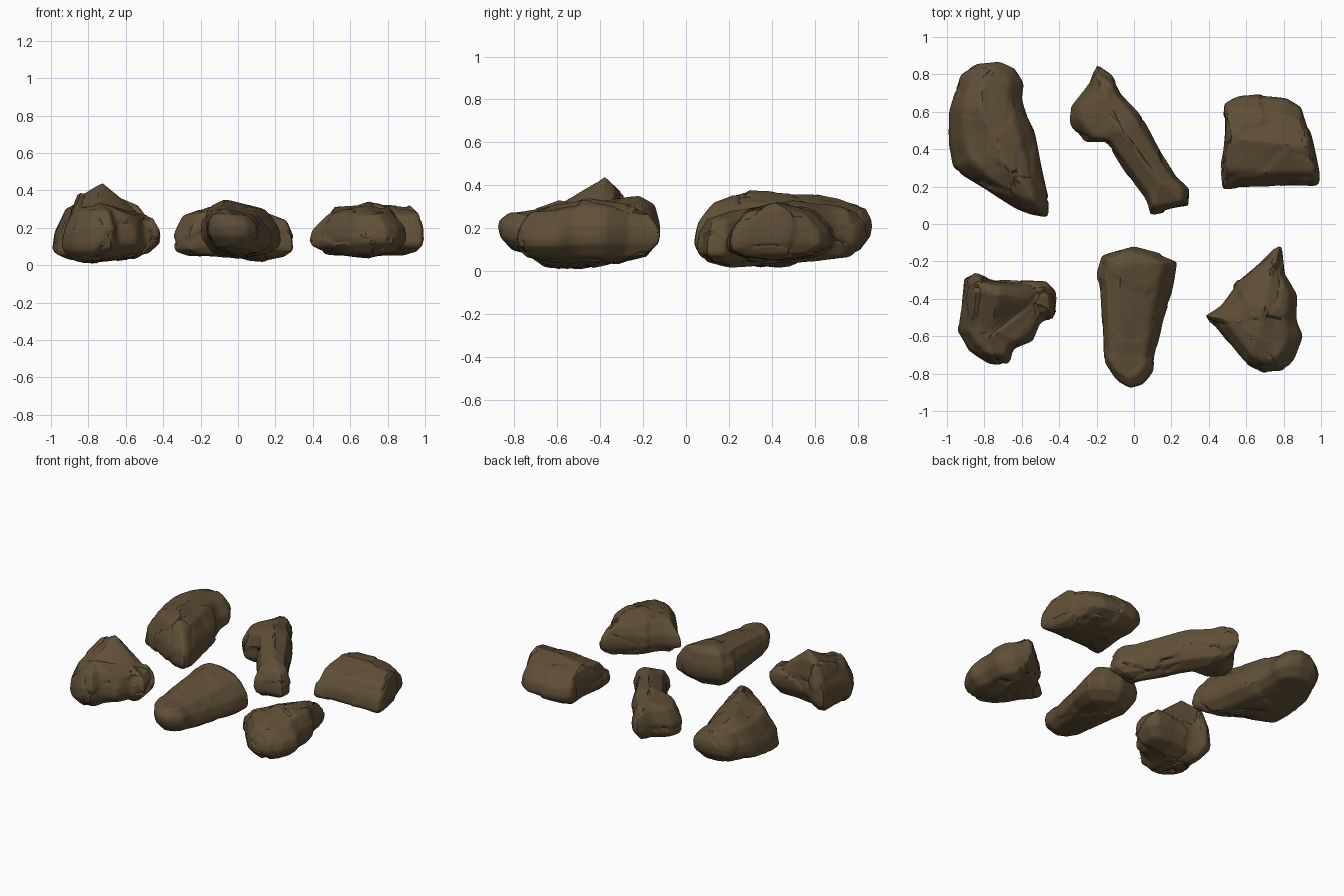
import bpy, bmesh, math
from mathutils import Vector, noise

if "Cube" in bpy.data.objects:
    bpy.data.objects.remove(bpy.data.objects["Cube"])

stone = bpy.data.materials.new("brown stone")
stone.diffuse_color = (0.117, 0.079, 0.038, 1)
stone.use_nodes = True
stone.node_tree.nodes["Principled BSDF"].inputs["Base Color"].default_value = stone.diffuse_color
N, LEVELS = 120, 40


def resample(pts, n):
    """Evenly spaced points along a closed outline."""
    pts = [Vector(p) for p in pts]
    seg = [(a, b, (b - a).length) for a, b in zip(pts, pts[1:] + pts[:1])]
    step, out = sum(s[2] for s in seg) / n, []
    i, acc = 0, 0.0
    for k in range(n):
        while i < len(seg) - 1 and acc + seg[i][2] < k * step:
            acc += seg[i][2]
            i += 1
        out.append(seg[i][0].lerp(seg[i][1], (k * step - acc) / seg[i][2]))
    return out


def nearest(p, line):
    """Closest point (seen from above) on a crest or keel line."""
    best = None
    for a, b in zip(line, line[1:]):
        a, b = Vector(a), Vector(b)
        d = (b - a).xy
        t = max(0, min(1, (p - a).xy.dot(d) / d.length_squared))
        q = a.lerp(b, t)
        dist = (q - p).xy.length
        if best is None or dist < best[0]:
            best = (dist, q)
    return best[1]


def profile(t, box):
    """Chamfered side profile: (share of outline kept, share of height reached)."""
    knots = [0, 0.2, 0.55, 1]
    t = abs(t)
    for lo, hi in zip(knots, knots[1:]):
        if t <= hi:
            f = (t - lo) / (hi - lo)
            pair = [(max(0, math.cos(k * math.pi / 2)) ** box, math.sin(k * math.pi / 2))
                    for k in (lo, hi)]
            return [a + (b - a) * f for a, b in zip(*pair)]


def rock(name, outline, crest, keel, box, rough):
    """Slope a 3D outline up to a crest line and down to a keel line, then crack it."""
    ring = resample(outline, N)
    bm = bmesh.new()
    rows = []
    for k in range(LEVELS + 1):
        t = k / LEVELS * 2 - 1
        w, h = profile(t, box if t > 0 else 0.9)
        row = []
        for p in ring:
            q = nearest(p, crest if t > 0 else keel)
            v = q.lerp(p, w)
            v.z = p.z + (q.z - p.z) * h
            row.append(bm.verts.new(v))
        rows.append(row)
    for r0, r1 in zip(rows, rows[1:]):
        for i in range(N):
            j = (i + 1) % N
            bm.faces.new((r0[i], r0[j], r1[j], r1[i]))
    for r in (rows[0][::-1], rows[-1]):
        bm.faces.new(r)
    bmesh.ops.remove_doubles(bm, verts=bm.verts, dist=0.003)
    bmesh.ops.holes_fill(bm, edges=bm.edges, sides=0)
    bmesh.ops.triangulate(bm, faces=[f for f in bm.faces if len(f.verts) > 4])
    for _ in range(2):
        bmesh.ops.smooth_vert(bm, verts=bm.verts, factor=0.5,
                              use_axis_x=True, use_axis_y=True, use_axis_z=True)
    bmesh.ops.recalc_face_normals(bm, faces=bm.faces)
    bm.normal_update()
    # broken plates: every cell sits a little higher or lower, with thin cracks between
    moves = []
    for v in bm.verts:
        s = v.co * 4 + noise.noise_vector(v.co * 6) * 0.25
        dist, cells = noise.voronoi(s)
        off = noise.cell(cells[0] * 7.3) * rough
        off += noise.noise(v.co * 5) * 0.008
        if dist[1] - dist[0] < 0.04 and noise.noise(v.co * 4) > 0:
            off -= rough * 0.6
        moves.append(v.normal * off)
    for v, m in zip(bm.verts, moves):
        v.co += m
        v.co.z = max(v.co.z, 0)
    me = bpy.data.meshes.new(name)
    bm.to_mesh(me)
    bm.free()
    me.materials.append(stone)
    ob = bpy.data.objects.new(name, me)
    bpy.context.collection.objects.link(ob)
    bpy.ops.object.select_all(action='DESELECT')
    ob.select_set(True)
    bpy.context.view_layer.objects.active = ob
    bpy.ops.object.shade_smooth_by_angle(angle=math.radians(35))


# long ridged slab, back left
rock("back_left_rock",
     [(-.93, .80, .19), (-.84, .86, .21), (-.72, .87, .21), (-.63, .83, .18), (-.58, .75, .16),
      (-.59, .67, .14), (-.54, .5, .13), (-.5, .32, .13), (-.45, .08, .13), (-.46, .03, .13),
      (-.56, .05, .14), (-.72, .14, .13), (-.85, .22, .10), (-.97, .30, .07), (-1, .42, .08),
      (-.99, .6, .11)],
     [(-.80, .79, .32), (-.82, .62, .36), (-.67, .28, .38)],
     [(-.78, .68, .06), (-.75, .35, .01)], 1.1, 0.008)

# narrow diagonal slab, back middle
rock("back_middle_rock",
     [(-.20, .85, .17), (-.12, .79, .17), (-.08, .70, .17), (.02, .60, .17), (.12, .42, .15),
      (.22, .25, .12), (.30, .18, .09), (.30, .09, .09), (.09, .05, .12), (.06, .14, .14),
      (-.05, .29, .15), (-.15, .44, .14), (-.26, .44, .1), (-.34, .54, .09), (-.33, .62, .1),
      (-.24, .74, .14)],
     [(-.15, .66, .31), (-.06, .5, .33), (.14, .22, .28)],
     [(-.12, .6, .04), (.14, .2, .02)], 0.7, 0.008)

# wedge with ridge top, back right
rock("back_right_rock",
     [(.49, .64, .15), (.56, .68, .15), (.68, .69, .14), (.82, .68, .13), (.90, .63, .14),
      (.95, .47, .17), (.99, .26, .15), (.98, .21, .12), (.85, .21, .12), (.70, .20, .12),
      (.48, .19, .12), (.47, .30, .15), (.48, .48, .18)],
     [(.52, .46, .32), (.75, .43, .33), (.92, .41, .32)],
     [(.58, .45, .05), (.88, .42, .06)], 0.95, 0.007)

# lumpy peaked block, front left
rock("front_left_rock",
     [(-.91, -.29, .12), (-.85, -.26, .14), (-.77, -.29, .2), (-.62, -.31, .2), (-.47, -.31, .18),
      (-.42, -.36, .17), (-.41, -.49, .16), (-.50, -.53, .14), (-.54, -.63, .14), (-.64, -.67, .14),
      (-.67, -.75, .13), (-.77, -.74, .12), (-.88, -.67, .11), (-.94, -.57, .12), (-.92, -.45, .15)],
     [(-.53, -.42, .29), (-.72, -.38, .45), (-.75, -.58, .34)],
     [(-.62, -.45, .04), (-.78, -.5, 0.0)], 0.8, 0.012)

# smooth tapering slab tilted down to the right, front middle
rock("front_middle_rock",
     [(0, -.12, .17), (.12, -.15, .15), (.24, -.20, .13), (.20, -.38, .13), (.15, -.52, .13),
      (.11, -.70, .16), (.10, -.79, .18), (.05, -.85, .2), (-.02, -.87, .21), (-.10, -.83, .2),
      (-.16, -.74, .2), (-.17, -.55, .2), (-.18, -.35, .2), (-.20, -.27, .2), (-.17, -.17, .2)],
     [(-.06, -.70, .29), (-.08, -.45, .33), (-.07, -.22, .35)],
     [(-.02, -.66, .06), (.0, -.32, .03)], 0.8, 0.004)

# pointed block, front right
rock("front_right_rock",
     [(.37, -.49, .13), (.46, -.43, .14), (.56, -.30, .15), (.65, -.22, .16), (.75, -.12, .17),
      (.79, -.12, .17), (.80, -.27, .17), (.87, -.38, .17), (.87, -.52, .16), (.90, -.60, .15),
      (.86, -.72, .15), (.80, -.79, .15), (.70, -.80, .15), (.60, -.75, .15), (.52, -.65, .14),
      (.44, -.55, .13)],
     [(.67, -.60, .32), (.70, -.45, .34), (.73, -.28, .31)],
     [(.70, -.62, .04), (.70, -.35, .04)], 1.0, 0.008)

THE PROBLEM: What you return should be the entries from above, unchanged and without their images.

YOUR RESPONSE:
import bpy, bmesh, math
from mathutils import Vector, noise

if "Cube" in bpy.data.objects:
    bpy.data.objects.remove(bpy.data.objects["Cube"])

stone = bpy.data.materials.new("brown stone")
stone.diffuse_color = (0.117, 0.079, 0.038, 1)
stone.use_nodes = True
stone.node_tree.nodes["Principled BSDF"].inputs["Base Color"].default_value = stone.diffuse_color
N, LEVELS = 120, 40


def resample(pts, n):
    """Evenly spaced points along a closed outline."""
    pts = [Vector(p) for p in pts]
    seg = [(a, b, (b - a).length) for a, b in zip(pts, pts[1:] + pts[:1])]
    step, out = sum(s[2] for s in seg) / n, []
    i, acc = 0, 0.0
    for k in range(n):
        while i < len(seg) - 1 and acc + seg[i][2] < k * step:
            acc += seg[i][2]
            i += 1
        out.append(seg[i][0].lerp(seg[i][1], (k * step - acc) / seg[i][2]))
    return out


def nearest(p, line):
    """Closest point (seen from above) on a crest or keel line."""
    best = None
    for a, b in zip(line, line[1:]):
        a, b = Vector(a), Vector(b)
        d = (b - a).xy
        t = max(0, min(1, (p - a).xy.dot(d) / d.length_squared))
        q = a.lerp(b, t)
        dist = (q - p).xy.length
        if best is None or dist < best[0]:
            best = (dist, q)
    return best[1]


def profile(t, box):
    """Chamfered side profile: (share of outline kept, share of height reached)."""
    knots = [0, 0.2, 0.55, 1]
    t = abs(t)
    for lo, hi in zip(knots, knots[1:]):
        if t <= hi:
            f = (t - lo) / (hi - lo)
            pair = [(max(0, math.cos(k * math.pi / 2)) ** box, math.sin(k * math.pi / 2))
                    for k in (lo, hi)]
            return [a + (b - a) * f for a, b in zip(*pair)]


def rock(name, outline, crest, keel, box, rough):
    """Slope a 3D outline up to a crest line and down to a keel line, then crack it."""
    ring = resample(outline, N)
    bm = bmesh.new()
    rows = []
    for k in range(LEVELS + 1):
        t = k / LEVELS * 2 - 1
        w, h = profile(t, box if t > 0 else 0.9)
        row = []
        for p in ring:
            q = nearest(p, crest if t > 0 else keel)
            v = q.lerp(p, w)
            v.z = p.z + (q.z - p.z) * h
            row.append(bm.verts.new(v))
        rows.append(row)
    for r0, r1 in zip(rows, rows[1:]):
        for i in range(N):
            j = (i + 1) % N
            bm.faces.new((r0[i], r0[j], r1[j], r1[i]))
    for r in (rows[0][::-1], rows[-1]):
        bm.faces.new(r)
    bmesh.ops.remove_doubles(bm, verts=bm.verts, dist=0.003)
    bmesh.ops.holes_fill(bm, edges=bm.edges, sides=0)
    bmesh.ops.triangulate(bm, faces=[f for f in bm.faces if len(f.verts) > 4])
    for _ in range(2):
        bmesh.ops.smooth_vert(bm, verts=bm.verts, factor=0.5,
                              use_axis_x=True, use_axis_y=True, use_axis_z=True)
    bmesh.ops.recalc_face_normals(bm, faces=bm.faces)
    bm.normal_update()
    # broken plates: every cell sits a little higher or lower, with thin cracks between
    moves = []
    for v in bm.verts:
        s = v.co * 4 + noise.noise_vector(v.co * 6) * 0.25
        dist, cells = noise.voronoi(s)
        off = noise.cell(cells[0] * 7.3) * rough
        off += noise.noise(v.co * 5) * 0.008
        if dist[1] - dist[0] < 0.04 and noise.noise(v.co * 4) > 0:
            off -= rough * 0.6
        moves.append(v.normal * off)
    for v, m in zip(bm.verts, moves):
        v.co += m
        v.co.z = max(v.co.z, 0)
    me = bpy.data.meshes.new(name)
    bm.to_mesh(me)
    bm.free()
    me.materials.append(stone)
    ob = bpy.data.objects.new(name, me)
    bpy.context.collection.objects.link(ob)
    bpy.ops.object.select_all(action='DESELECT')
    ob.select_set(True)
    bpy.context.view_layer.objects.active = ob
    bpy.ops.object.shade_smooth_by_angle(angle=math.radians(35))


# long ridged slab, back left
rock("back_left_rock",
     [(-.93, .80, .19), (-.84, .86, .21), (-.72, .87, .21), (-.63, .83, .18), (-.58, .75, .16),
      (-.59, .67, .14), (-.54, .5, .13), (-.5, .32, .13), (-.45, .08, .13), (-.46, .03, .13),
      (-.56, .05, .14), (-.72, .14, .13), (-.85, .22, .10), (-.97, .30, .07), (-1, .42, .08),
      (-.99, .6, .11)],
     [(-.80, .79, .32), (-.82, .62, .36), (-.67, .28, .38)],
     [(-.78, .68, .06), (-.75, .35, .01)], 1.1, 0.008)

# narrow diagonal slab, back middle
rock("back_middle_rock",
     [(-.20, .85, .17), (-.12, .79, .17), (-.08, .70, .17), (.02, .60, .17), (.12, .42, .15),
      (.22, .25, .12), (.30, .18, .09), (.30, .09, .09), (.09, .05, .12), (.06, .14, .14),
      (-.05, .29, .15), (-.15, .44, .14), (-.26, .44, .1), (-.34, .54, .09), (-.33, .62, .1),
      (-.24, .74, .14)],
     [(-.15, .66, .31), (-.06, .5, .33), (.14, .22, .28)],
     [(-.12, .6, .04), (.14, .2, .02)], 0.7, 0.008)

# wedge with ridge top, back right
rock("back_right_rock",
     [(.49, .64, .15), (.56, .68, .15), (.68, .69, .14), (.82, .68, .13), (.90, .63, .14),
      (.95, .47, .17), (.99, .26, .15), (.98, .21, .12), (.85, .21, .12), (.70, .20, .12),
      (.48, .19, .12), (.47, .30, .15), (.48, .48, .18)],
     [(.52, .46, .32), (.75, .43, .33), (.92, .41, .32)],
     [(.58, .45, .05), (.88, .42, .06)], 0.95, 0.007)

# lumpy peaked block, front left
rock("front_left_rock",
     [(-.91, -.29, .12), (-.85, -.26, .14), (-.77, -.29, .2), (-.62, -.31, .2), (-.47, -.31, .18),
      (-.42, -.36, .17), (-.41, -.49, .16), (-.50, -.53, .14), (-.54, -.63, .14), (-.64, -.67, .14),
      (-.67, -.75, .13), (-.77, -.74, .12), (-.88, -.67, .11), (-.94, -.57, .12), (-.92, -.45, .15)],
     [(-.53, -.42, .29), (-.72, -.38, .45), (-.75, -.58, .34)],
     [(-.62, -.45, .04), (-.78, -.5, 0.0)], 0.8, 0.012)

# smooth tapering slab tilted down to the right, front middle
rock("front_middle_rock",
     [(0, -.12, .17), (.12, -.15, .15), (.24, -.20, .13), (.20, -.38, .13), (.15, -.52, .13),
      (.11, -.70, .16), (.10, -.79, .18), (.05, -.85, .2), (-.02, -.87, .21), (-.10, -.83, .2),
      (-.16, -.74, .2), (-.17, -.55, .2), (-.18, -.35, .2), (-.20, -.27, .2), (-.17, -.17, .2)],
     [(-.06, -.70, .29), (-.08, -.45, .33), (-.07, -.22, .35)],
     [(-.02, -.66, .06), (.0, -.32, .03)], 0.8, 0.004)

# pointed block, front right
rock("front_right_rock",
     [(.37, -.49, .13), (.46, -.43, .14), (.56, -.30, .15), (.65, -.22, .16), (.75, -.12, .17),
      (.79, -.12, .17), (.80, -.27, .17), (.87, -.38, .17), (.87, -.52, .16), (.90, -.60, .15),
      (.86, -.72, .15), (.80, -.79, .15), (.70, -.80, .15), (.60, -.75, .15), (.52, -.65, .14),
      (.44, -.55, .13)],
     [(.67, -.60, .32), (.70, -.45, .34), (.73, -.28, .31)],
     [(.70, -.62, .04), (.70, -.35, .04)], 1.0, 0.008)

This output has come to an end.